** RECORDS PROVIDED follows **
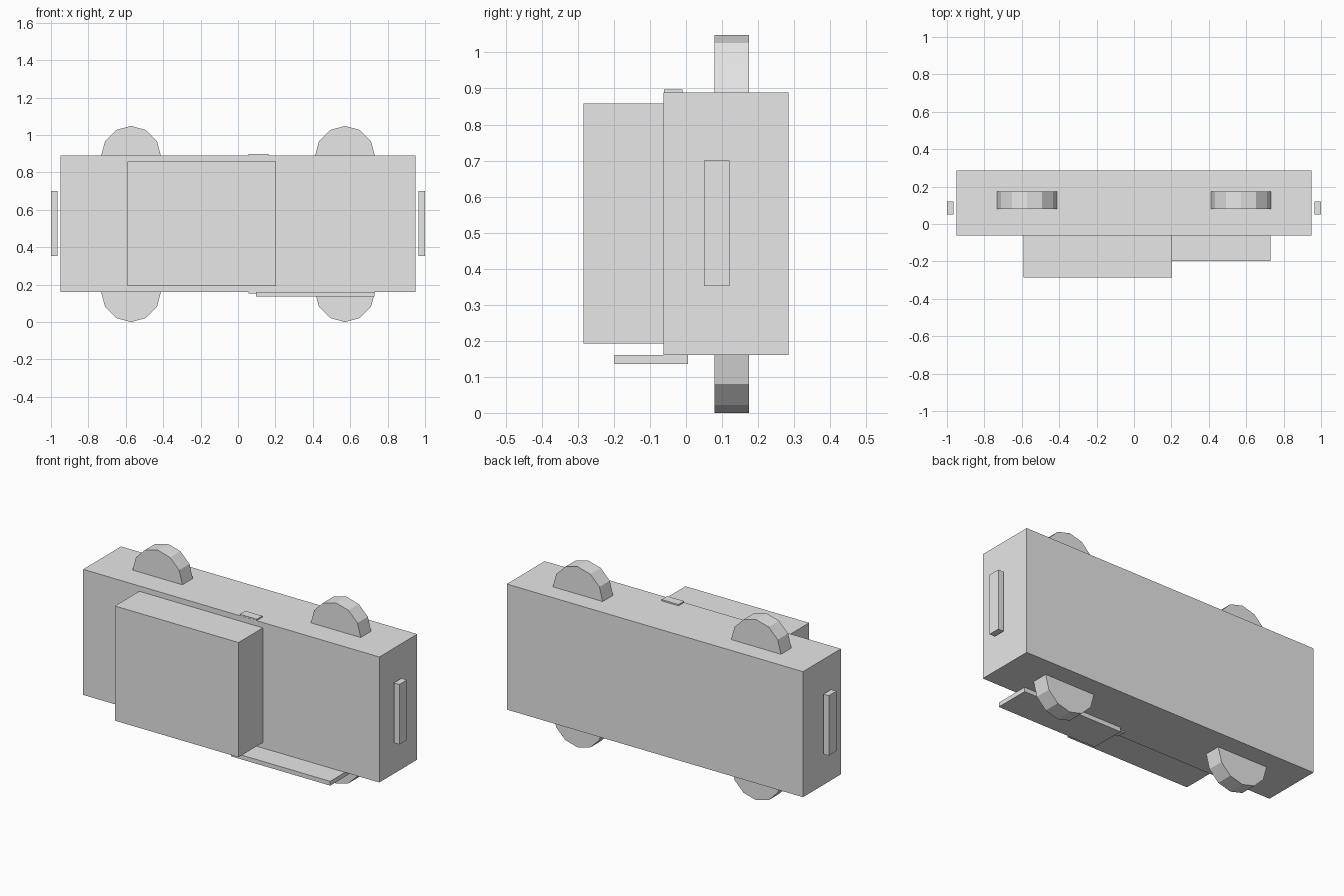
import bpy
import math

cube = bpy.data.objects.get("Cube")
if cube:
    bpy.data.objects.remove(cube, do_unlink=True)

grey = bpy.data.materials.new("plain_grey")
grey.use_nodes = True
grey.diffuse_color = (0.8, 0.8, 0.8, 1)
grey.node_tree.nodes["Principled BSDF"].inputs["Base Color"].default_value = (0.8, 0.8, 0.8, 1)


def box(name, x, y, z):
    """Box from its (min, max) range on each axis."""
    ranges = (x, y, z)
    bpy.ops.mesh.primitive_cube_add(size=1, location=[(a + b) / 2 for a, b in ranges])
    ob = bpy.context.object
    ob.name = name
    ob.scale = [b - a for a, b in ranges]
    bpy.ops.object.transform_apply(location=False, rotation=False, scale=True)
    ob.data.materials.append(grey)


def wheel(name, x, z):
    """Twelve-sided wheel with its axle along y."""
    bpy.ops.mesh.primitive_cylinder_add(
        vertices=12, radius=0.16, depth=0.095,
        location=(x, 0.127, z), rotation=(math.pi / 2, 0, 0))
    ob = bpy.context.object
    ob.name = name
    ob.data.materials.append(grey)


# Body and cabin
box("body", (-0.95, 0.95), (-0.062, 0.285), (0.161, 0.889))
box("cabin", (-0.59, 0.203), (-0.285, -0.062), (0.193, 0.858))

# Thin bar across the body, its ends just proud of both sides
box("cross_bar", (0.055, 0.163), (-0.061, -0.01), (0.153, 0.897))

# Side panel beside the cabin
box("side_panel", (0.095, 0.73), (-0.198, 0.006), (0.136, 0.161))

# Bumpers and wheels at both ends
for side, s in (("left", 1), ("right", -1)):
    box(side + "_bumper", sorted((s * 0.965, s * 1.0)), (0.05, 0.12), (0.352, 0.7))
    for level, z in (("upper", 0.888), ("lower", 0.16)):
        wheel(f"{side}_{level}_wheel", s * 0.572, z)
** End of RECORDS PROVIDED **
PROBLEM TO WORK ON = Select all lines in the listing that include the word "name".

FINISHED EXERCISE =
def box(name, x, y, z):
    ob.name = name
def wheel(name, x, z):
    ob.name = name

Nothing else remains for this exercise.